▶ [TASK ITEM]: Word-for-word reproduction, images excluded: copy every entry below.

=== GIVEN RECORDS ===

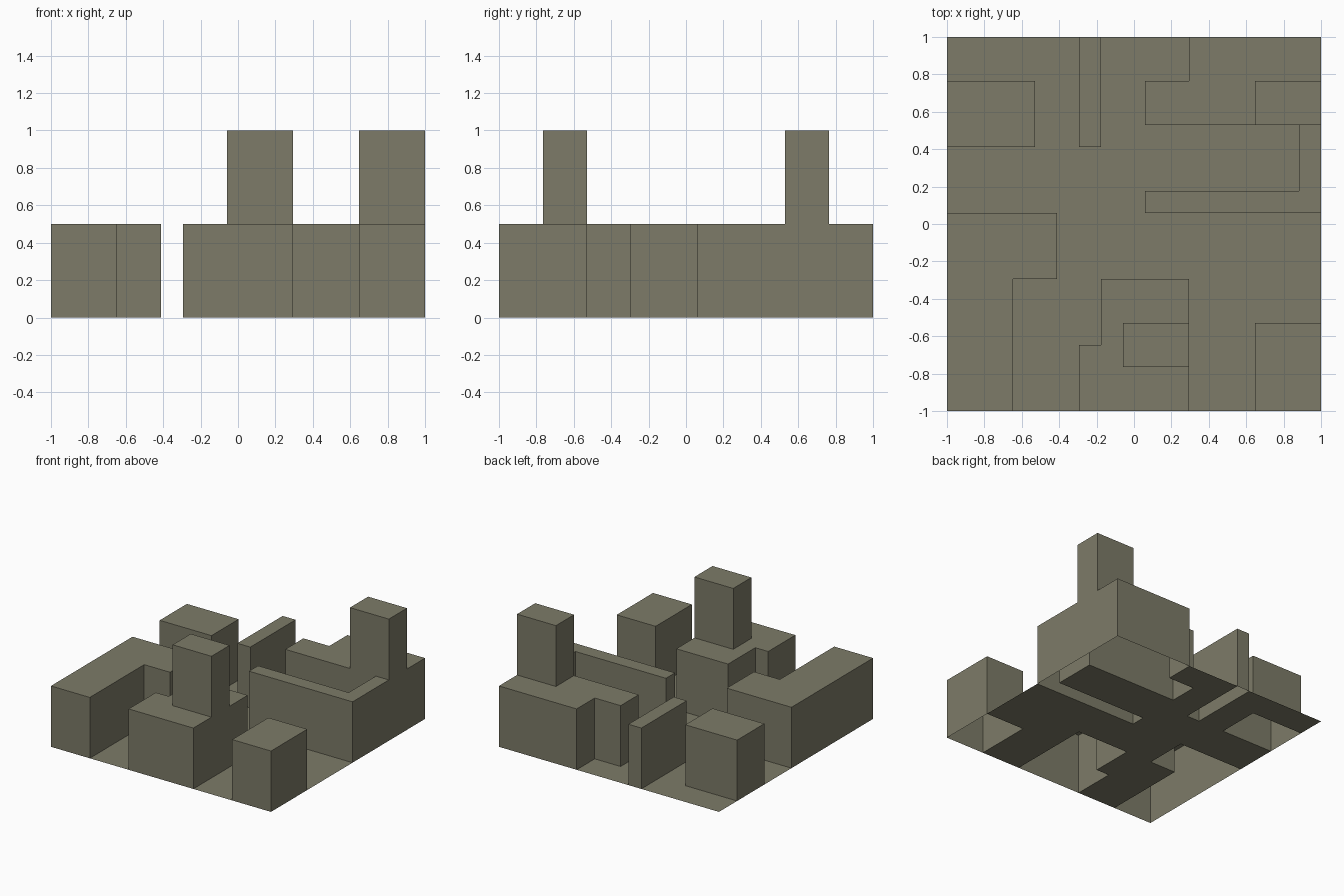
import bpy, bmesh, math

if "Cube" in bpy.data.objects:
    bpy.data.objects.remove(bpy.data.objects["Cube"])

N = 17                # plan is a 17 x 17 grid over 2 x 2 units
LOW, HIGH = 0.5, 1.0  # roof heights of blocks and towers

mat = bpy.data.materials.new("olive grey")
mat.diffuse_color = (0.205, 0.198, 0.138, 1.0)
mat.use_nodes = True
mat.node_tree.nodes["Principled BSDF"].inputs["Base Color"].default_value = mat.diffuse_color


def cells_of(*rects):
    """Set of grid cells covered by rectangles (x0, y0, x1, y1)."""
    return {(i, j) for x0, y0, x1, y1 in rects
            for i in range(x0, x1) for j in range(y0, y1)}


def shell(name, walls, roof, z0, z1):
    """Open-bottomed shell: outer walls around one cell set, flat roof on another."""
    bm = bmesh.new()

    def quad(points):
        bm.faces.new([bm.verts.new((2 * x / N - 1, 2 * y / N - 1, z))
                      for x, y, z in points])

    for i, j in sorted(roof):
        quad([(i, j, z1), (i + 1, j, z1), (i + 1, j + 1, z1), (i, j + 1, z1)])
    for i, j in sorted(walls):
        corners = [(i, j), (i + 1, j), (i + 1, j + 1), (i, j + 1)]
        for k, (di, dj) in enumerate([(0, -1), (1, 0), (0, 1), (-1, 0)]):
            if (i + di, j + dj) not in walls:
                a, b = corners[k], corners[(k + 1) % 4]
                quad([(*a, z0), (*b, z0), (*b, z1), (*a, z1)])
    # weld the cells and merge flat areas into clean faces
    bmesh.ops.remove_doubles(bm, verts=bm.verts[:], dist=1e-4)
    bmesh.ops.dissolve_limit(bm, angle_limit=math.radians(1),
                             verts=bm.verts[:], edges=bm.edges[:])
    me = bpy.data.meshes.new(name)
    bm.to_mesh(me)
    bm.free()
    me.materials.append(mat)
    bpy.context.collection.objects.link(bpy.data.objects.new(name, me))


# building footprints in grid cells
blocks = {
    "back_left_block": cells_of((0, 12, 4, 15)),
    "thin_wall_block": cells_of((6, 12, 7, 17)),
    "right_courtyard_block": cells_of((11, 15, 17, 17), (9, 13, 17, 15),
                                      (16, 10, 17, 13), (9, 9, 17, 10)),
    "left_corner_block": cells_of((0, 6, 5, 9), (0, 0, 3, 6)),
    "front_middle_block": cells_of((6, 0, 11, 3), (7, 3, 11, 6)),
    "front_right_block": cells_of((14, 0, 17, 4)),
}
towers = {
    "right_tower": cells_of((14, 13, 17, 15)),
    "front_tower": cells_of((8, 2, 11, 4)),
}
tower_cells = set().union(*towers.values())

# low blocks, roofs open below the towers
for name, cells in blocks.items():
    shell(name, cells, cells - tower_cells, 0, LOW)

# towers
for name, cells in towers.items():
    shell(name, cells, cells, LOW, HIGH)

# street level, open under the buildings
streets = cells_of((0, 0, N, N)) - set().union(*blocks.values())
shell("streets", set(), streets, 0, 0)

===

▶ [TASK SOLUTION]:
import bpy, bmesh, math

if "Cube" in bpy.data.objects:
    bpy.data.objects.remove(bpy.data.objects["Cube"])

N = 17                # plan is a 17 x 17 grid over 2 x 2 units
LOW, HIGH = 0.5, 1.0  # roof heights of blocks and towers

mat = bpy.data.materials.new("olive grey")
mat.diffuse_color = (0.205, 0.198, 0.138, 1.0)
mat.use_nodes = True
mat.node_tree.nodes["Principled BSDF"].inputs["Base Color"].default_value = mat.diffuse_color


def cells_of(*rects):
    """Set of grid cells covered by rectangles (x0, y0, x1, y1)."""
    return {(i, j) for x0, y0, x1, y1 in rects
            for i in range(x0, x1) for j in range(y0, y1)}


def shell(name, walls, roof, z0, z1):
    """Open-bottomed shell: outer walls around one cell set, flat roof on another."""
    bm = bmesh.new()

    def quad(points):
        bm.faces.new([bm.verts.new((2 * x / N - 1, 2 * y / N - 1, z))
                      for x, y, z in points])

    for i, j in sorted(roof):
        quad([(i, j, z1), (i + 1, j, z1), (i + 1, j + 1, z1), (i, j + 1, z1)])
    for i, j in sorted(walls):
        corners = [(i, j), (i + 1, j), (i + 1, j + 1), (i, j + 1)]
        for k, (di, dj) in enumerate([(0, -1), (1, 0), (0, 1), (-1, 0)]):
            if (i + di, j + dj) not in walls:
                a, b = corners[k], corners[(k + 1) % 4]
                quad([(*a, z0), (*b, z0), (*b, z1), (*a, z1)])
    # weld the cells and merge flat areas into clean faces
    bmesh.ops.remove_doubles(bm, verts=bm.verts[:], dist=1e-4)
    bmesh.ops.dissolve_limit(bm, angle_limit=math.radians(1),
                             verts=bm.verts[:], edges=bm.edges[:])
    me = bpy.data.meshes.new(name)
    bm.to_mesh(me)
    bm.free()
    me.materials.append(mat)
    bpy.context.collection.objects.link(bpy.data.objects.new(name, me))


# building footprints in grid cells
blocks = {
    "back_left_block": cells_of((0, 12, 4, 15)),
    "thin_wall_block": cells_of((6, 12, 7, 17)),
    "right_courtyard_block": cells_of((11, 15, 17, 17), (9, 13, 17, 15),
                                      (16, 10, 17, 13), (9, 9, 17, 10)),
    "left_corner_block": cells_of((0, 6, 5, 9), (0, 0, 3, 6)),
    "front_middle_block": cells_of((6, 0, 11, 3), (7, 3, 11, 6)),
    "front_right_block": cells_of((14, 0, 17, 4)),
}
towers = {
    "right_tower": cells_of((14, 13, 17, 15)),
    "front_tower": cells_of((8, 2, 11, 4)),
}
tower_cells = set().union(*towers.values())

# low blocks, roofs open below the towers
for name, cells in blocks.items():
    shell(name, cells, cells - tower_cells, 0, LOW)

# towers
for name, cells in towers.items():
    shell(name, cells, cells, LOW, HIGH)

# street level, open under the buildings
streets = cells_of((0, 0, N, N)) - set().union(*blocks.values())
shell("streets", set(), streets, 0, 0)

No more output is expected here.